“Since 2018, there have been yearly calls to implement national censorship zones in England and Wales,” he said. “Until now, these calls have been rejected due to a review by the Home Secretary in 2018 finding that there is a weak evidential base to support the imposition of national censorship zones, such as to make its introduction disproportionate. That review was government policy up until as recently as September 2022. The government has not formally changed its policy, which is why it is perplexing that [they] have supported clause 9 through parliament.”

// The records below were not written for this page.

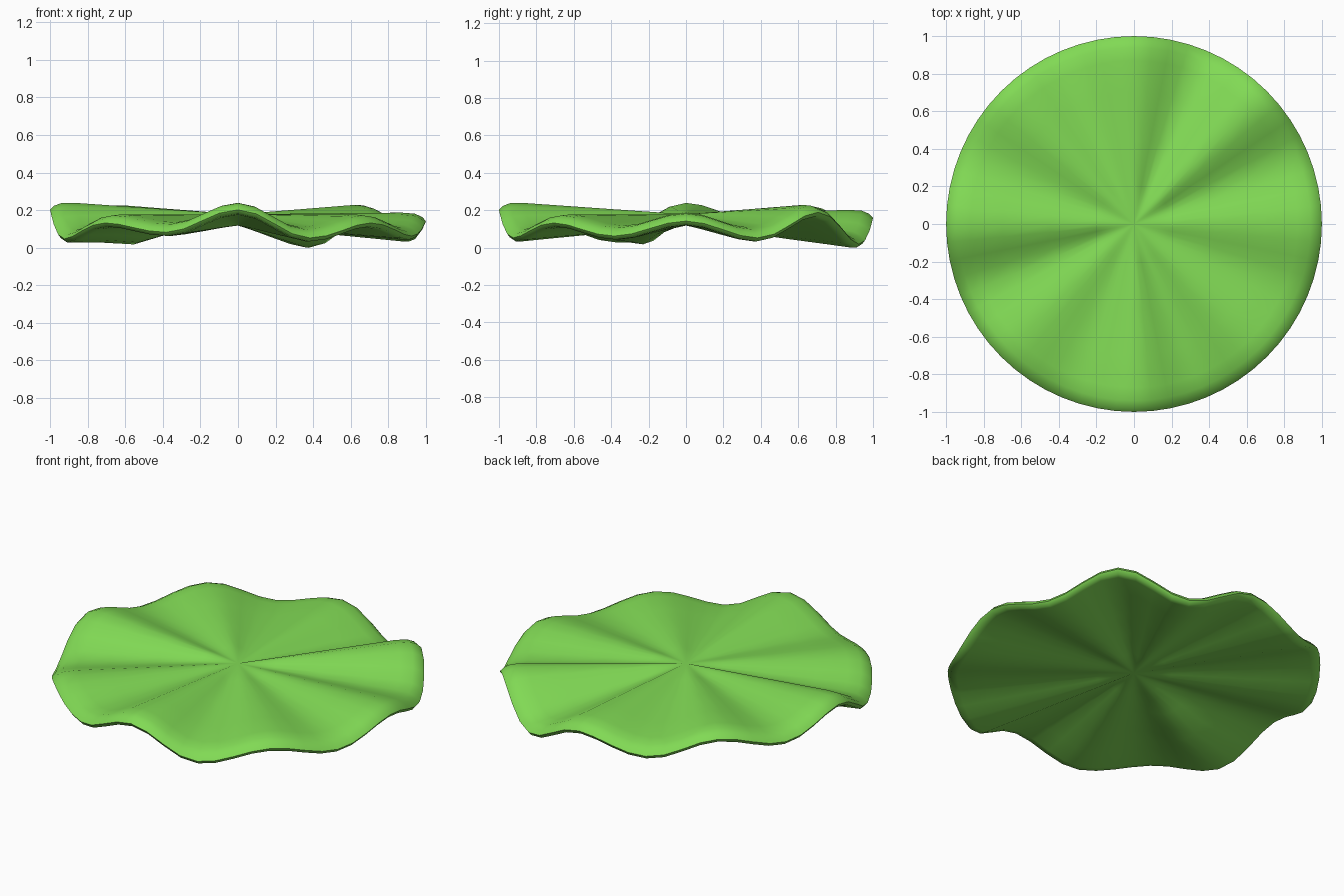
import bpy, bmesh, math

if "Cube" in bpy.data.objects:
    bpy.data.objects.remove(bpy.data.objects["Cube"])

# Rim heights at every 22.5 degrees, counter-clockwise from +x (crest, trough, ...)
RIM = [.19, .10, .237, .066, .207, .13, .235, .155,
       .25, .095, .18, .13, .25, .10, .18, .11]
CENTRE_TOP, SEGMENTS = .18, 64

# Leaf cross-section from centre to rim and back underneath: radius, drop below top
PROFILE = [(.2, 0), (.45, 0), (.7, 0), (.87, 0), (.94, .006), (.98, .024),
           (1.0, .046), (.985, .066), (.95, .069), (.8, .067), (.6, .065),
           (.4, .062), (.2, .06)]
UNDERSIDE_START = 8


def rim_height(angle):
    t = angle / (2 * math.pi) * len(RIM)
    i = int(t) % len(RIM)
    f = (1 - math.cos(math.pi * (t - int(t)))) / 2
    return RIM[i] * (1 - f) + RIM[(i + 1) % len(RIM)] * f


def leaf_height(angle, r):
    return CENTRE_TOP + (rim_height(angle) - CENTRE_TOP) * r


bm = bmesh.new()
rings = []
for k, (r, drop) in enumerate(PROFILE):
    ring = []
    for s in range(SEGMENTS):
        a = 2 * math.pi * s / SEGMENTS
        x, y = r * math.cos(a), r * math.sin(a)
        z = leaf_height(a, r) - drop
        # Slight sag in one fold of the underside
        if k > UNDERSIDE_START:
            z -= .045 * math.exp(-((x + .57) ** 2 + (y + .24) ** 2) / .03)
        ring.append(bm.verts.new((x, y, z)))
    rings.append(ring)

# Skin between rings
for a, b in zip(rings, rings[1:]):
    for s in range(SEGMENTS):
        n = (s + 1) % SEGMENTS
        bm.faces.new((a[s], b[s], b[n], a[n]))

# Close the middle, above and below
for ring, z in ((rings[0], CENTRE_TOP), (rings[-1], CENTRE_TOP - .06)):
    mid = bm.verts.new((0, 0, z))
    for s in range(SEGMENTS):
        bm.faces.new((mid, ring[s], ring[(s + 1) % SEGMENTS]))
bmesh.ops.recalc_face_normals(bm, faces=bm.faces)

mesh = bpy.data.meshes.new("lettuce_leaf")
bm.to_mesh(mesh)
bm.free()
leaf = bpy.data.objects.new("lettuce_leaf", mesh)
bpy.context.collection.objects.link(leaf)

# Stand on the ground
low = min(v.co.z for v in mesh.vertices)
for v in mesh.vertices:
    v.co.z -= low

# Green material and smooth shading
green = bpy.data.materials.new("leaf_green")
green.diffuse_color = (.22, .70, .09, 1)
green.use_nodes = True
green.node_tree.nodes["Principled BSDF"].inputs["Base Color"].default_value = green.diffuse_color
mesh.materials.append(green)
bpy.context.view_layer.objects.active = leaf
leaf.select_set(True)
bpy.ops.object.shade_smooth_by_angle(angle=math.radians(60))
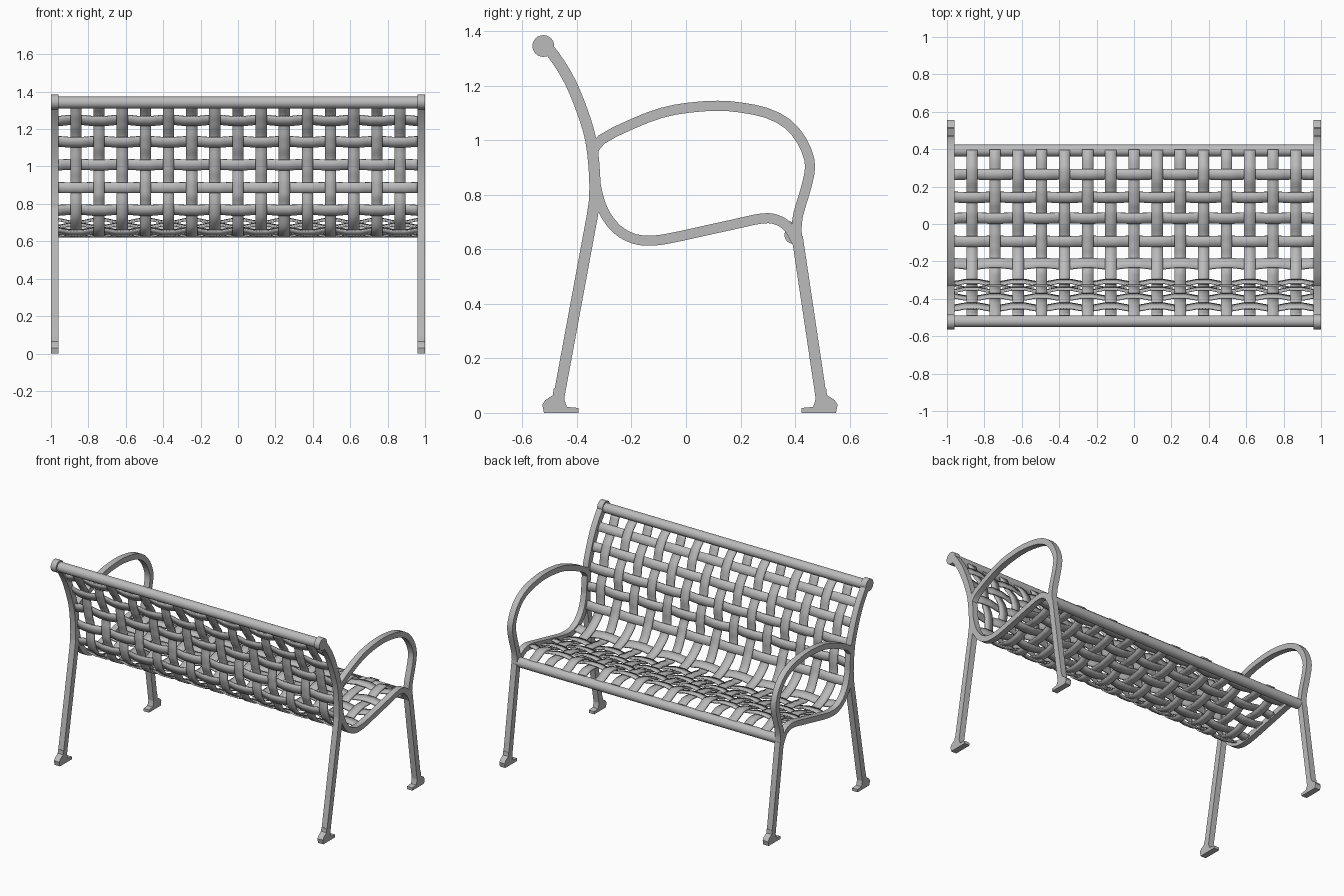
import bpy, bmesh, math
from mathutils import Vector, Matrix

cube = bpy.data.objects.get("Cube")
if cube:
    bpy.data.objects.remove(cube)

grey = bpy.data.materials.new("grey metal")
grey.use_nodes = True
color = (0.5, 0.5, 0.5, 1)
grey.diffuse_color = color
grey.node_tree.nodes["Principled BSDF"].inputs["Base Color"].default_value = color

OUT, IN = 1.0, 0.96          # side frame thickness range in x
RAIL_TOP, RAIL_FRONT = (-0.52, 1.342), (0.393, 0.652)


def finish(name, bm, mirror=False, thickness=0):
    bmesh.ops.recalc_face_normals(bm, faces=bm.faces)
    mesh = bpy.data.meshes.new(name)
    bm.to_mesh(mesh)
    bm.free()
    mesh.materials.append(grey)
    ob = bpy.data.objects.new(name, mesh)
    bpy.context.collection.objects.link(ob)
    if mirror:
        ob.modifiers.new("mirror", "MIRROR")
    if thickness:
        solid = ob.modifiers.new("solid", "SOLIDIFY")
        solid.thickness = thickness
        solid.offset = 0
    bpy.ops.object.select_all(action="DESELECT")
    bpy.context.view_layer.objects.active = ob
    ob.select_set(True)
    bpy.ops.object.shade_smooth_by_angle(angle=math.radians(35))
    return ob


def smooth_path(points, steps):
    """Catmull-Rom curve through (y, z) points."""
    p = [Vector(q) for q in points]
    p = [2 * p[0] - p[1]] + p + [2 * p[-1] - p[-2]]
    out = []
    for a, b, c, d in zip(p, p[1:], p[2:], p[3:]):
        for k in range(steps):
            t = k / steps
            out.append(0.5 * (2 * b + (c - a) * t + (2 * a - 5 * b + 4 * c - d) * t * t
                              + (3 * b - a - 3 * c + d) * t ** 3))
    return out + [p[-2]]


def normals(path):
    out = []
    for i in range(len(path)):
        t = (path[min(i + 1, len(path) - 1)] - path[max(i - 1, 0)]).normalized()
        out.append(Vector((-t.y, t.x)))
    return out


def bar(name, path, width):
    """Flat bar of constant width swept along a side path."""
    bm = bmesh.new()
    rings = []
    for p, n in zip(path, normals(path)):
        rings.append([bm.verts.new((x, *(p + n * width / 2 * s)))
                      for x, s in ((IN, -1), (IN, 1), (OUT, 1), (OUT, -1))])
    for a, b in zip(rings, rings[1:]):
        for k in range(4):
            m = (k + 1) % 4
            bm.faces.new((a[k], a[m], b[m], b[k]))
    bm.faces.new(rings[0])
    bm.faces.new(rings[-1])
    return finish(name, bm, mirror=True)


def rod(name, center, radius, x0, x1, mirror=False):
    bm = bmesh.new()
    place = Matrix.Translation(((x0 + x1) / 2, *center)) @ Matrix.Rotation(math.pi / 2, 4, "Y")
    bmesh.ops.create_cone(bm, cap_ends=True, segments=24, radius1=radius, radius2=radius,
                          depth=x1 - x0, matrix=place)
    return finish(name, bm, mirror)


def foot(name, place):
    outline = [(.424, 0), (.55, 0), (.556, .03), (.545, .047), (.517, .065), (.514, .09),
               (.473, .09), (.475, .05), (.466, .022), (.424, .018)]
    bm = bmesh.new()
    face = bm.faces.new([bm.verts.new((IN, place(y), z)) for y, z in outline])
    ext = bmesh.ops.extrude_face_region(bm, geom=[face])
    moved = [v for v in ext["geom"] if isinstance(v, bmesh.types.BMVert)]
    bmesh.ops.translate(bm, verts=moved, vec=(OUT - IN, 0, 0))
    return finish(name, bm, mirror=True)


# Side frames
back = [(-.335, .76), (-.335, .87), (-.349, 1.0), (-.38, 1.105), (-.423, 1.21), (-.468, 1.287),
        (-.515, 1.35)]
seat = [(-.335, .9), (-.331, .835), (-.305, .745), (-.255, .675), (-.19, .638), (-.12, .632),
        (-.05, .642), (.06, .666), (.17, .69), (.28, .713), (.335, .707), (.375, .68), (.41, .62)]
arm = [(-.345, .95), (-.31, 1.002), (-.2, 1.058), (-.09, 1.1), (.01, 1.119), (.115, 1.126),
       (.197, 1.12), (.295, 1.1), (.372, 1.06), (.423, 1.0), (.452, .93), (.452, .875),
       (.433, .8), (.412, .73), (.405, .67), (.412, .62)]
bar("back_posts", smooth_path(back, 3), 0.041)
bar("seat_supports", smooth_path(seat, 3), 0.037)
bar("armrests", smooth_path(arm, 2), 0.037)
bar("front_legs", [Vector((.408, .645)), Vector((.495, .06))], 0.041)
bar("rear_legs", [Vector((-.466, .06)), Vector((-.344, .72)), Vector((-.335, .78))], 0.041)
foot("front_feet", lambda y: y)
foot("rear_feet", lambda y: 0.029 - y)
rod("top_knobs", (-.523, 1.345), 0.04, IN, OUT, mirror=True)

# Long rails
rod("top_rail", RAIL_TOP, 0.032, -IN, IN)
rod("front_rail", RAIL_FRONT, 0.032, -IN, IN)

# Woven panel path, from the top rail down the back and out to the front rail
panel = [(-.492, 1.322)] + back[-2:1:-1] + [(-.334, .87)] + seat[1:-2] + [(.37, .695), (.395, .686)]
path = smooth_path(panel, 12)
norm = normals(path)
dist = [0.0]
for a, b in zip(path, path[1:]):
    dist.append(dist[-1] + (b - a).length)


def at(s):
    i = max(k for k in range(len(dist) - 1) if dist[k] <= max(s, 0))
    f = (s - dist[i]) / (dist[i + 1] - dist[i])
    return path[i].lerp(path[i + 1], f), norm[i].lerp(norm[i + 1], f).normalized()


def nearest(test):
    return dist[min(range(len(path)), key=lambda k: test(path[k]))]


# Cross strip positions: five on the back, five on the seat
rows = [nearest(lambda p: abs(p.y - z)) for z in (1.243, 1.13, 1.01, .885, .768)]
rows += [nearest(lambda p: abs(p.x - y) + (p.y > .8)) for y in (-.21, -.094, .027, .147, .268)]
PITCH, HALF, WAVE = 0.1238, 0.029, 0.006


def phase(s):
    k = max([j for j in range(len(rows) - 1) if rows[j] <= s], default=0)
    return k + (s - rows[k]) / (rows[k + 1] - rows[k])


def weave(t):
    """Wave with flattened crests, so strips lie flat where they cross."""
    return WAVE * max(-1, min(1, 1.5 * math.cos(math.pi * t)))


def sheet(bm, grid):
    verts = [[bm.verts.new(c) for c in line] for line in grid]
    for a, b in zip(verts, verts[1:]):
        for k in range(len(a) - 1):
            bm.faces.new((a[k], a[k + 1], b[k + 1], b[k]))


def point(x, s, lift):
    p, n = at(s)
    return (x, *(p + n * lift))


# Lengthwise slats
bm = bmesh.new()
count = 90
for i in range(-7, 8):
    stations = [dist[-1] * k / count for k in range(count + 1)]
    sheet(bm, [[point(i * PITCH + e, s, weave(phase(s) + i)) for e in (-HALF - .001, HALF + .001)]
               for s in stations])
finish("long_slats", bm, thickness=0.009)

# Cross strips
bm = bmesh.new()
for j, s in enumerate(rows):
    xs = [-IN + 2 * IN * k / 124 for k in range(125)]
    sheet(bm, [[point(x, s + e, -weave(x / PITCH + j)) for e in (-HALF, 0, HALF)] for x in xs])
finish("cross_strips", bm, thickness=0.009)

The UK records more than 200,000 abortions annually. The nation’s rate of 17 abortions per 1,000 women is slightly less than the US’s 20 and well behind Russia’s 50-plus abortions per 1,000 women, according to a data compilation by the World Population Review.
Similar abortion clinic buffer zone laws exist in France, the Netherlands, and Germany—though a German appellate court ruled in August that silent prayer gatherings near an abortion counseling facility cannot be prohibited.
In the German city of Pforzheim, the group 40 Days for Life had conducted prayer vigils twice annually outside an abortion facility. The city banned such vigils in 2019, but the court said that ban violated a German right to freedom of assembly.
“We welcome the court’s judgment, which reaffirms freedom of assembly and other fundamental freedoms as the foundation of a free democracy,” said ADFI legal officer Lidia Rieder. “This is a clear victory not just for 40 Days for Life, but also for all concerned with the protection of fundamental human rights. The German people have the right to peaceful assembly and expression, including silent prayer, on their public streets.”
In the UK, the path ahead for religious liberty could be bleak, Igunnubole said, unless basic human rights are reemphasized.
“We are seeing the growing enforcement of progressive culture and viewpoint uniformity by threat of criminal prosecution,” he said. “This is the first step on a very bleak path.”